» Task directions
Copy out each line below that has the word "path" in it.

» Excerpted records
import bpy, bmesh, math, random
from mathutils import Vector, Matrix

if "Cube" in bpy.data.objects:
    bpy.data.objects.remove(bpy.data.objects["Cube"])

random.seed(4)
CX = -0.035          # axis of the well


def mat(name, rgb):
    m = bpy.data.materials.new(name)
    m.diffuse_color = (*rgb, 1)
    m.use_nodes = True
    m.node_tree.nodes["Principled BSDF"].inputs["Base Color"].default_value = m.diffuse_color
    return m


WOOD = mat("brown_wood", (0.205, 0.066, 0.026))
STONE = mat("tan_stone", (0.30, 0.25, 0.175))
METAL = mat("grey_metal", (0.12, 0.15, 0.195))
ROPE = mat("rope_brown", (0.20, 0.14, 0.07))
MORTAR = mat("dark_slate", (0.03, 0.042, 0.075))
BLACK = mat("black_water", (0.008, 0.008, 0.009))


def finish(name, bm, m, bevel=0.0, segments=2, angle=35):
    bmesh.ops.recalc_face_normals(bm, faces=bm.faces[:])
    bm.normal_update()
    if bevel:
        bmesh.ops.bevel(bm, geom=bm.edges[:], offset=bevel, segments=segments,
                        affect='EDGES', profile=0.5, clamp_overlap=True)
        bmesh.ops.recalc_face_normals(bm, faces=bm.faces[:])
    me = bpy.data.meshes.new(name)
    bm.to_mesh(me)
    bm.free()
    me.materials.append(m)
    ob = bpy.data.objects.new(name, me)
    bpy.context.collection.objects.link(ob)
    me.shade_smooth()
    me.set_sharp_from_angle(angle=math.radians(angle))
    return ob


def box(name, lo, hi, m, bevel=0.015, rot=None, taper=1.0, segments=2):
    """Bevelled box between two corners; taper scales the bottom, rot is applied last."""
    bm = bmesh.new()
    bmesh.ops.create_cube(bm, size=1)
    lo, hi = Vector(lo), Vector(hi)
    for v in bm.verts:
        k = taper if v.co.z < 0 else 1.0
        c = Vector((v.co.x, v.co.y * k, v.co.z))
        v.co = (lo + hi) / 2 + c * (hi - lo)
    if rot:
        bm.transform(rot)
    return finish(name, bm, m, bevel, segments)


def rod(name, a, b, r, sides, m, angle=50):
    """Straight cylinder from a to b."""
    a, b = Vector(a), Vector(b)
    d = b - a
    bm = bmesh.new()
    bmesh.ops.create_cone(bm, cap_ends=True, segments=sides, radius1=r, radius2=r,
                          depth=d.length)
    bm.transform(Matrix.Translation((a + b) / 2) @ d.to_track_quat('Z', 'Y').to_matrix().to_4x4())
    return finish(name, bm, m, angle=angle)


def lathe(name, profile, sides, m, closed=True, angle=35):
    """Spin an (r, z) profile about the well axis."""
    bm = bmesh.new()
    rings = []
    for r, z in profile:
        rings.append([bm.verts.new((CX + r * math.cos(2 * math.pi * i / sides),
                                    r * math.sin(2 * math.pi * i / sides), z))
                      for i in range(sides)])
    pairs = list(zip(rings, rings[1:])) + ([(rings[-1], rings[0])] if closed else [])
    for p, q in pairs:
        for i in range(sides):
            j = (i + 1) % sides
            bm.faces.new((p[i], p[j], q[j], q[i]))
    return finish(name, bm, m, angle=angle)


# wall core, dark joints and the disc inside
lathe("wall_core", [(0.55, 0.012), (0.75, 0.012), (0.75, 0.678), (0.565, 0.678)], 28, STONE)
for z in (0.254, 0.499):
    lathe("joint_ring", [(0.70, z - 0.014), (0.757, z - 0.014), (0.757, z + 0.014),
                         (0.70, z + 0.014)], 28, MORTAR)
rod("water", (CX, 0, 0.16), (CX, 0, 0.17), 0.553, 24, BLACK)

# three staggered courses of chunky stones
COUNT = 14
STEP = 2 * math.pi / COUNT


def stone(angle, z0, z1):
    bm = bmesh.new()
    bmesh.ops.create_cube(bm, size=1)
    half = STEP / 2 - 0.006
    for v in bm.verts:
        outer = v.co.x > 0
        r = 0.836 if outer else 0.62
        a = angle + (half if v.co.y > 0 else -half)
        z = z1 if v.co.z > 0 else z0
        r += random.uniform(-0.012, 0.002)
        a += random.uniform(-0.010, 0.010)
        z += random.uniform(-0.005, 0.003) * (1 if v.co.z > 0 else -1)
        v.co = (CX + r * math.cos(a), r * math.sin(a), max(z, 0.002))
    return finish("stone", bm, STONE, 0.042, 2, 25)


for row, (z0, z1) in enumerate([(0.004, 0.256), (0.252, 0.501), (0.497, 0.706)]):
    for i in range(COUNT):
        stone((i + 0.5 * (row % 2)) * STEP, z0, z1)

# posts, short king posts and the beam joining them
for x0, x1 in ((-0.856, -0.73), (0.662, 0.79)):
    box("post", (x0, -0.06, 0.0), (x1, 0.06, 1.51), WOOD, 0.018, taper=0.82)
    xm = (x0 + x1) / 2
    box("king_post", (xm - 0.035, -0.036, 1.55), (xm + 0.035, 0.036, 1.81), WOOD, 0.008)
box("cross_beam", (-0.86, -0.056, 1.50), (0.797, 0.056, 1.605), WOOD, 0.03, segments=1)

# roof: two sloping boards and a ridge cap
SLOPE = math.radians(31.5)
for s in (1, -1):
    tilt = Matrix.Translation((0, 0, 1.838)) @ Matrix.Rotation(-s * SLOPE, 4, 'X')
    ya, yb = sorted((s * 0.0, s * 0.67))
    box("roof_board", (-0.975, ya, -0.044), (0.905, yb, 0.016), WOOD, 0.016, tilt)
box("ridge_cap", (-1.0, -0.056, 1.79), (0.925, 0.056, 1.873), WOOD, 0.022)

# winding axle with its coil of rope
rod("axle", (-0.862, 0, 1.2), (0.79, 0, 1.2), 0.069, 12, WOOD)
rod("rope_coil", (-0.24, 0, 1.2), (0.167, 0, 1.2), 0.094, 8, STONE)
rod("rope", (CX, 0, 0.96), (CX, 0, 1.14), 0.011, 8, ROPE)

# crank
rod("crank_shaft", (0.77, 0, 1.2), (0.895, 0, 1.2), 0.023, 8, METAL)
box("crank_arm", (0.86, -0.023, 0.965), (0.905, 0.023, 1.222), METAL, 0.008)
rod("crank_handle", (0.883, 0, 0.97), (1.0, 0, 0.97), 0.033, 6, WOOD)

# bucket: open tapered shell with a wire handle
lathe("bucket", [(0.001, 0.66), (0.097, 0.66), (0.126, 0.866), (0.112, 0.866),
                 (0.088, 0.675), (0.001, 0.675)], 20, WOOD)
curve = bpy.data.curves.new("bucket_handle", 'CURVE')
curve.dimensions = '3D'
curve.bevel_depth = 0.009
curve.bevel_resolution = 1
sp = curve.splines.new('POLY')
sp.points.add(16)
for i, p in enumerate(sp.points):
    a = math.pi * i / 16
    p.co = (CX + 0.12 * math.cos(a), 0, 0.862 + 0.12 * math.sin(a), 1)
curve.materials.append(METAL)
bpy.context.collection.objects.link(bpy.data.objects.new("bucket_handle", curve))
---
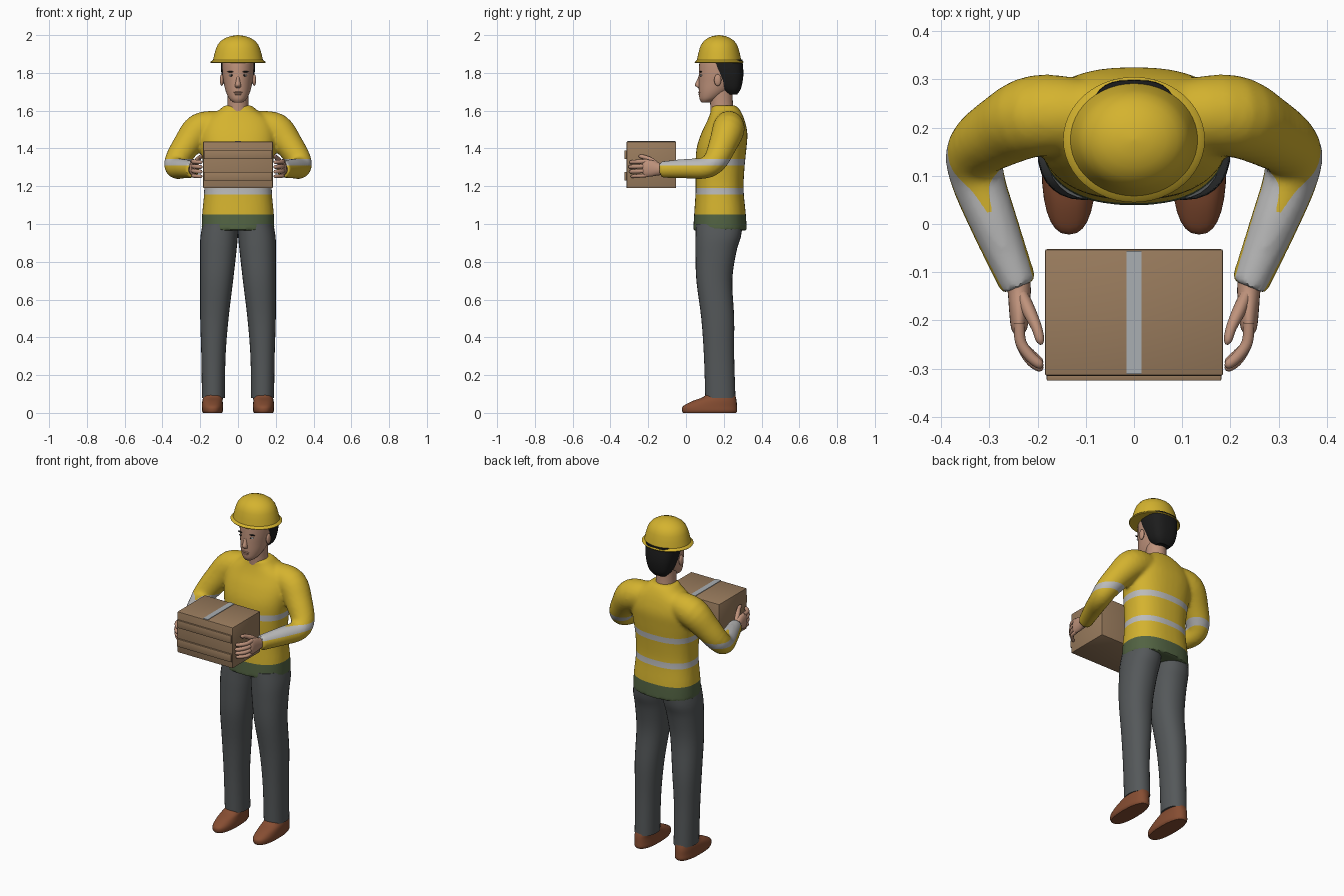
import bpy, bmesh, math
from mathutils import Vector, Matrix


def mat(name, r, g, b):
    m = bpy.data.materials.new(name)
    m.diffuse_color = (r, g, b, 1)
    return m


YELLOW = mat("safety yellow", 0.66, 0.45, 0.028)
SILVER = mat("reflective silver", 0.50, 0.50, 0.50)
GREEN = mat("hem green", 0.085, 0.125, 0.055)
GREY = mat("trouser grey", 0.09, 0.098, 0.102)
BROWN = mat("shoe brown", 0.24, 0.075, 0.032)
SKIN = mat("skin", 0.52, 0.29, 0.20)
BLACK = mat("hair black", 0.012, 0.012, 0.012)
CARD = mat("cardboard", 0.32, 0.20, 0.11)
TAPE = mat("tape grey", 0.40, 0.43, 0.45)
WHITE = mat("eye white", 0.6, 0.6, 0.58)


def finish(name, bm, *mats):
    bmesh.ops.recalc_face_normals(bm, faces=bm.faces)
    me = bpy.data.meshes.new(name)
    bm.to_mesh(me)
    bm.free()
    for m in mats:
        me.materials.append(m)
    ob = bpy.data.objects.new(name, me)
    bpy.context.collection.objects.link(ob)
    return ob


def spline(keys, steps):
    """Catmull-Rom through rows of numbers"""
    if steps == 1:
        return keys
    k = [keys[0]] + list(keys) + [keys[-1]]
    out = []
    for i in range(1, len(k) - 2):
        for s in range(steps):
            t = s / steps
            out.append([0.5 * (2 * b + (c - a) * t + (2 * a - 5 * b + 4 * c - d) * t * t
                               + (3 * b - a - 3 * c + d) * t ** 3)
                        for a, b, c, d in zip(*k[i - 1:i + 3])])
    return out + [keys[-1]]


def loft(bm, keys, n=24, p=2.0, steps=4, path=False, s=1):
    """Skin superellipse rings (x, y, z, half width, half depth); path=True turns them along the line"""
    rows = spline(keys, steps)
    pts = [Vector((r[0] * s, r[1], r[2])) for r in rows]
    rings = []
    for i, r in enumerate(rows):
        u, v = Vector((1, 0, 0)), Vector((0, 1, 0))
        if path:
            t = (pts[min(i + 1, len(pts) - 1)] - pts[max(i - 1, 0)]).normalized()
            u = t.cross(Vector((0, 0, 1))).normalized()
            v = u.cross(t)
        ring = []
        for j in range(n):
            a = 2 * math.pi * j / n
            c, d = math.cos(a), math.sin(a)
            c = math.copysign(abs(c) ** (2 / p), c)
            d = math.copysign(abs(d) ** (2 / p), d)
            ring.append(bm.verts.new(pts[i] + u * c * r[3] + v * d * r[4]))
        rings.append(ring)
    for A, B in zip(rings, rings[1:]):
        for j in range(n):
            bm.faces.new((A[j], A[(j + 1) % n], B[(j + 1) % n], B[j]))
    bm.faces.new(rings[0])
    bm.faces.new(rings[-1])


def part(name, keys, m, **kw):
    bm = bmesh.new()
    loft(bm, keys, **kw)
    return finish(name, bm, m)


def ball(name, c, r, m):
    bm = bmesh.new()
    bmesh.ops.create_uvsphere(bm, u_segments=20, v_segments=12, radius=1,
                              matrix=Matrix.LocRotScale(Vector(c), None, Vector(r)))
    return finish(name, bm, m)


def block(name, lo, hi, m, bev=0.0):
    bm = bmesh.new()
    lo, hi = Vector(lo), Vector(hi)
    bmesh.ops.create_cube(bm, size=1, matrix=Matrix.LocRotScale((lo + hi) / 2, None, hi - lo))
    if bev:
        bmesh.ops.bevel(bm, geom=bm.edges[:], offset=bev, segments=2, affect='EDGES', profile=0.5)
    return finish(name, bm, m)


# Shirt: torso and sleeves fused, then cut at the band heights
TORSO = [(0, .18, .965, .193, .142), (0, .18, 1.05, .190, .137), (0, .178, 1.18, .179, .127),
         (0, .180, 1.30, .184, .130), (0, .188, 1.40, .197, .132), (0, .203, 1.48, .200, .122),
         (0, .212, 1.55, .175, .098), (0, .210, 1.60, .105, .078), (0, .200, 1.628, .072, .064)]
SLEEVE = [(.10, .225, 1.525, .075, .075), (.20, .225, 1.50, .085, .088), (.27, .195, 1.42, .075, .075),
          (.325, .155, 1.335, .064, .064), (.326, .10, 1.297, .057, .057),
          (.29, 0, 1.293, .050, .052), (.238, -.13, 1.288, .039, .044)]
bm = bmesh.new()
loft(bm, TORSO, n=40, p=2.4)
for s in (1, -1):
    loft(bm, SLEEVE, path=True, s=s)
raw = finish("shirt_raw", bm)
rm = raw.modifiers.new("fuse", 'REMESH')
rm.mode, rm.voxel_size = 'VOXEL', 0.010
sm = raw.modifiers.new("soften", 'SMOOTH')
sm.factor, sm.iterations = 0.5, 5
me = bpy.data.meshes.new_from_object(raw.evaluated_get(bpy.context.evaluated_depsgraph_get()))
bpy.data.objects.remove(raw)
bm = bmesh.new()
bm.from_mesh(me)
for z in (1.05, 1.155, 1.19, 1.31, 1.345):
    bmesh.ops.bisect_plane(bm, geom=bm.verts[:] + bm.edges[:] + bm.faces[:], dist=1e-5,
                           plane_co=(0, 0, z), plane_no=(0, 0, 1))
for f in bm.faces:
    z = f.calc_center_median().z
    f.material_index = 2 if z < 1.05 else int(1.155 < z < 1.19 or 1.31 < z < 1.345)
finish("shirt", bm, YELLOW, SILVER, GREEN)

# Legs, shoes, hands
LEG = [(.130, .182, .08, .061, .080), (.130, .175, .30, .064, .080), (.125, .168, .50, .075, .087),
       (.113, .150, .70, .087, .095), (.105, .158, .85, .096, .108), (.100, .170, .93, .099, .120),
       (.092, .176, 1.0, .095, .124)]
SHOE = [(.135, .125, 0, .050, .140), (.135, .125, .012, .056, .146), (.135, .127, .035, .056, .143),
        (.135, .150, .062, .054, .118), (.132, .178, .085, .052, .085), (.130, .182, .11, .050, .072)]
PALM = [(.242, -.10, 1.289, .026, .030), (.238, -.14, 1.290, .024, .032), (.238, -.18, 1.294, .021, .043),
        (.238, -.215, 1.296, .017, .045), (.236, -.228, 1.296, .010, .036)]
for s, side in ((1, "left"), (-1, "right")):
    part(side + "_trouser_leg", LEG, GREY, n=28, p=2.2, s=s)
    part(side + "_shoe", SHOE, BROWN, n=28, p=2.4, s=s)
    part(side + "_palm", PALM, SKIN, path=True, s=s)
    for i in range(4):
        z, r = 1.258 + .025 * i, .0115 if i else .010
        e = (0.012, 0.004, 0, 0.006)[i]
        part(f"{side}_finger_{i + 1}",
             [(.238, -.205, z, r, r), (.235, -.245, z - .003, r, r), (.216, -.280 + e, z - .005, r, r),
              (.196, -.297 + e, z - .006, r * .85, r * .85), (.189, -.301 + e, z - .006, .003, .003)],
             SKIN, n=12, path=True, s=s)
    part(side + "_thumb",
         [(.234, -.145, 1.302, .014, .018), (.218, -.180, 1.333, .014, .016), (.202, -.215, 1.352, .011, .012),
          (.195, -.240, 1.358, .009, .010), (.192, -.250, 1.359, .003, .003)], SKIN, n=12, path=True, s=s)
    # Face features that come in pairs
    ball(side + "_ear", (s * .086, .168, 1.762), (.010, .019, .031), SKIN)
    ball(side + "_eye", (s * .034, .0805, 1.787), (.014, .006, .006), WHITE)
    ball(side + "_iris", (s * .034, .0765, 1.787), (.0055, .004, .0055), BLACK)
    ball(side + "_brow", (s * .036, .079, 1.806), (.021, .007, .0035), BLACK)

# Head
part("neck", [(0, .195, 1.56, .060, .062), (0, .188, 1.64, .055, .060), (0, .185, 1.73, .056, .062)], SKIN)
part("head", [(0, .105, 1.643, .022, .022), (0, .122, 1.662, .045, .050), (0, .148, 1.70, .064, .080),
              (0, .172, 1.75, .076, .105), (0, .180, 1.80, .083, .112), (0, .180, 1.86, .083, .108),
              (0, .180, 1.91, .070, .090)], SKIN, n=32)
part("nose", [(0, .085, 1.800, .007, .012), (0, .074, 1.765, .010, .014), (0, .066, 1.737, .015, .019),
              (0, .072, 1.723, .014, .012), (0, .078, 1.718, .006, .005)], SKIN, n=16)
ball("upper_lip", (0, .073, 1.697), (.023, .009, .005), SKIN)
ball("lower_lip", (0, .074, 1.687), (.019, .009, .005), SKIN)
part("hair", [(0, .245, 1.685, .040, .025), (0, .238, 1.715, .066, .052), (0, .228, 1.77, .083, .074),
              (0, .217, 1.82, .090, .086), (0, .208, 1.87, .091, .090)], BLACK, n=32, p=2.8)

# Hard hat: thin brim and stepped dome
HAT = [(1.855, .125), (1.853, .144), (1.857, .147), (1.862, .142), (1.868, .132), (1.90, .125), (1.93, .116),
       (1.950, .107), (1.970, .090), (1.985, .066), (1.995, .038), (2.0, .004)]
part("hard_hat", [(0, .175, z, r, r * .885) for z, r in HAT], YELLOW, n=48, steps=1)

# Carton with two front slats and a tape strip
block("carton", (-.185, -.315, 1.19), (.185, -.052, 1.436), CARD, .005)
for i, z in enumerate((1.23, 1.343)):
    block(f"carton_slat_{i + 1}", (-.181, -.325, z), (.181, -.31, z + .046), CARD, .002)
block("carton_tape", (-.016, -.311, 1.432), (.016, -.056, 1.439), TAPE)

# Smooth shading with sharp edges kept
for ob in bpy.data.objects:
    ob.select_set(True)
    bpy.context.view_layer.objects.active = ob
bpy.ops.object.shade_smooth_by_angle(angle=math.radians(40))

» Output for this task
def loft(bm, keys, n=24, p=2.0, steps=4, path=False, s=1):
    """Skin superellipse rings (x, y, z, half width, half depth); path=True turns them along the line"""
        if path:
    loft(bm, SLEEVE, path=True, s=s)
    part(side + "_palm", PALM, SKIN, path=True, s=s)
             SKIN, n=12, path=True, s=s)
          (.195, -.240, 1.358, .009, .010), (.192, -.250, 1.359, .003, .003)], SKIN, n=12, path=True, s=s)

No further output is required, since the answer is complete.